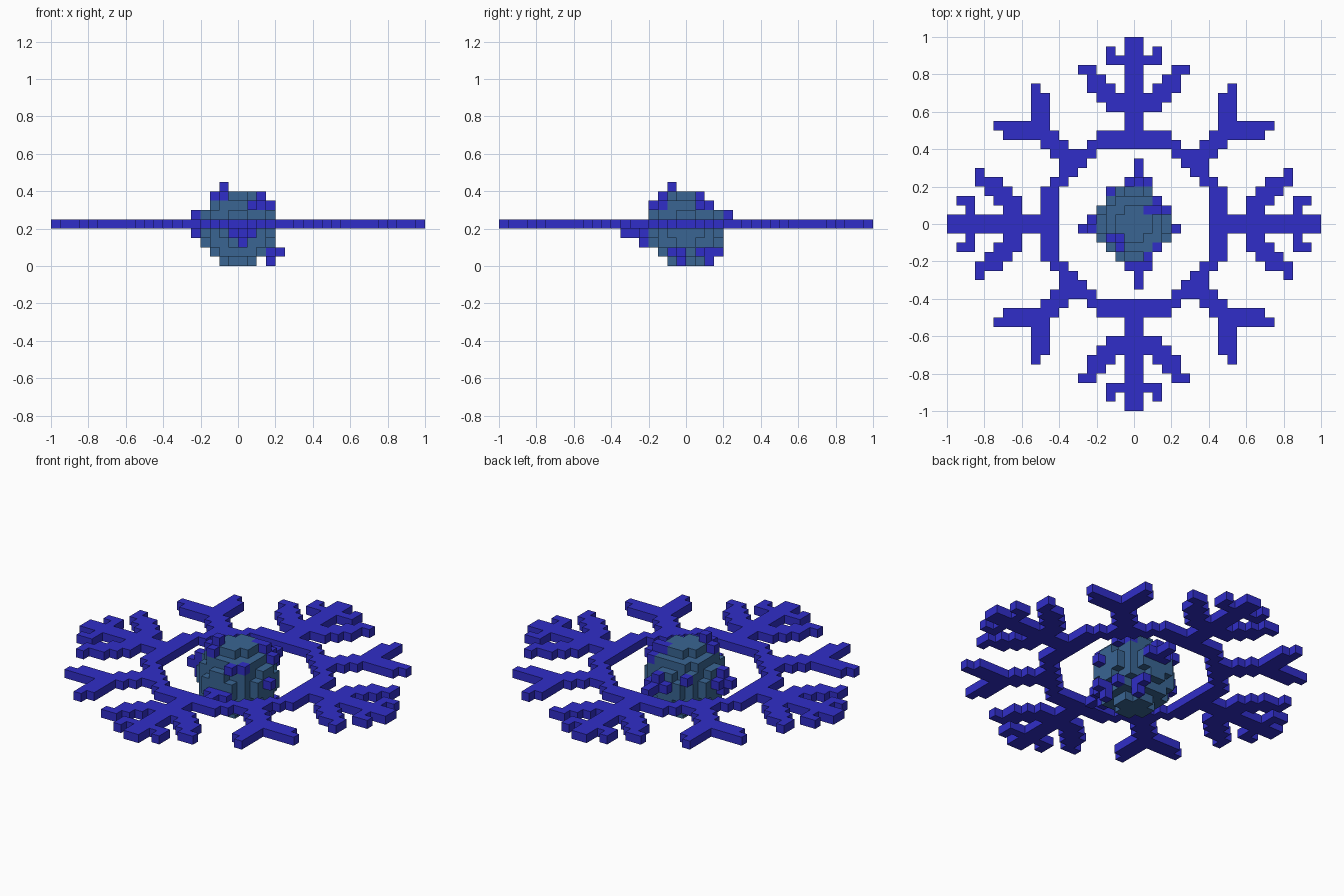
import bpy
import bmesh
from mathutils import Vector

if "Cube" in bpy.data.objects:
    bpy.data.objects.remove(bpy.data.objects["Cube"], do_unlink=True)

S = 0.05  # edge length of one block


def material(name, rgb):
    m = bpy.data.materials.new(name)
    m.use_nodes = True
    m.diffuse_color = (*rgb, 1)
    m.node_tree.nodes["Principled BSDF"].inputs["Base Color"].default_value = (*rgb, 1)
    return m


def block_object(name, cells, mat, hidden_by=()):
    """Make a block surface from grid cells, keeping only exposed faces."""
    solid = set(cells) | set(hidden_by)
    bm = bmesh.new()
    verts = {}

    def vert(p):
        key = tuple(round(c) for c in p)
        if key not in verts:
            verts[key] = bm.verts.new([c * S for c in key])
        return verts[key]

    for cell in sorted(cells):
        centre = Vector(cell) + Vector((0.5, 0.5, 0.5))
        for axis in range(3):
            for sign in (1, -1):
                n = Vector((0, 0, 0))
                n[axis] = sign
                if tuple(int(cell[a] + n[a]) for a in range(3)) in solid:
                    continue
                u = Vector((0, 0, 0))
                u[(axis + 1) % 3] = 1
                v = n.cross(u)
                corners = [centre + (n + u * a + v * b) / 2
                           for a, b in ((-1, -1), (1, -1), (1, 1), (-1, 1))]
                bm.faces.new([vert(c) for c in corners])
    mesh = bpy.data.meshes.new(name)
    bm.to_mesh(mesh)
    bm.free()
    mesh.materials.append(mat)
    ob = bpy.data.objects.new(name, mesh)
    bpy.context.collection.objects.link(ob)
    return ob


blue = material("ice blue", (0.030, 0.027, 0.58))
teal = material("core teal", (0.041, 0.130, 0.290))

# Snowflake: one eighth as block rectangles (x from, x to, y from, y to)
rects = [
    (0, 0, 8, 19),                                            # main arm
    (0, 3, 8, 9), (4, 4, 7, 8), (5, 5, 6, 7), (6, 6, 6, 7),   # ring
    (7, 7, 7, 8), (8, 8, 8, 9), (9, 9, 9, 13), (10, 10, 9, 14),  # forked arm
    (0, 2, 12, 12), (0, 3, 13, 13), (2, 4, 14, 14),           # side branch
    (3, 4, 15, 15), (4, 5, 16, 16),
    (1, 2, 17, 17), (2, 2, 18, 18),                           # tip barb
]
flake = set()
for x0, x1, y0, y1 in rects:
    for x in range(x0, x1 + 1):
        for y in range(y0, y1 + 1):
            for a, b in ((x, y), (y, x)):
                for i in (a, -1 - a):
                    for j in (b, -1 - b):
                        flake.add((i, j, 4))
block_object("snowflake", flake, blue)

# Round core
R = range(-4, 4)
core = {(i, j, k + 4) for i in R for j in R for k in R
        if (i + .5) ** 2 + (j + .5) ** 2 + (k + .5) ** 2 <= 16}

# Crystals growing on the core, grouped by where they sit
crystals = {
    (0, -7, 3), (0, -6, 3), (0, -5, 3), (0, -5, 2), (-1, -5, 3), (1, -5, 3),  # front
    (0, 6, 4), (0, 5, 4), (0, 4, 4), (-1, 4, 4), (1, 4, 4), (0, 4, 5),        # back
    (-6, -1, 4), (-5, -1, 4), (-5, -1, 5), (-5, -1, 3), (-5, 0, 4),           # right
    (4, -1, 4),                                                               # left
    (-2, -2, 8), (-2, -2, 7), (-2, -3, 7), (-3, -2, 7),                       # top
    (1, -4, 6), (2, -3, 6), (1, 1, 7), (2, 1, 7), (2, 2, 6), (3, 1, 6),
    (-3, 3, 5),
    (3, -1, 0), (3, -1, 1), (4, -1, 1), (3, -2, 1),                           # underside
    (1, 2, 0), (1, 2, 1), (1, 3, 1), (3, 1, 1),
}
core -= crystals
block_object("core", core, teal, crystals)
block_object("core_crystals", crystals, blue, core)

━━━━━━━━

* [EXERCISE PROMPT]: Restate word for word only the lines above from the line containing "return verts[key]" to the line containing "# side branch", both of them included.

* [OUTPUT OF THE TASK]:
        return verts[key]

    for cell in sorted(cells):
        centre = Vector(cell) + Vector((0.5, 0.5, 0.5))
        for axis in range(3):
            for sign in (1, -1):
                n = Vector((0, 0, 0))
                n[axis] = sign
                if tuple(int(cell[a] + n[a]) for a in range(3)) in solid:
                    continue
                u = Vector((0, 0, 0))
                u[(axis + 1) % 3] = 1
                v = n.cross(u)
                corners = [centre + (n + u * a + v * b) / 2
                           for a, b in ((-1, -1), (1, -1), (1, 1), (-1, 1))]
                bm.faces.new([vert(c) for c in corners])
    mesh = bpy.data.meshes.new(name)
    bm.to_mesh(mesh)
    bm.free()
    mesh.materials.append(mat)
    ob = bpy.data.objects.new(name, mesh)
    bpy.context.collection.objects.link(ob)
    return ob


blue = material("ice blue", (0.030, 0.027, 0.58))
teal = material("core teal", (0.041, 0.130, 0.290))

# Snowflake: one eighth as block rectangles (x from, x to, y from, y to)
rects = [
    (0, 0, 8, 19),                                            # main arm
    (0, 3, 8, 9), (4, 4, 7, 8), (5, 5, 6, 7), (6, 6, 6, 7),   # ring
    (7, 7, 7, 8), (8, 8, 8, 9), (9, 9, 9, 13), (10, 10, 9, 14),  # forked arm
    (0, 2, 12, 12), (0, 3, 13, 13), (2, 4, 14, 14),           # side branch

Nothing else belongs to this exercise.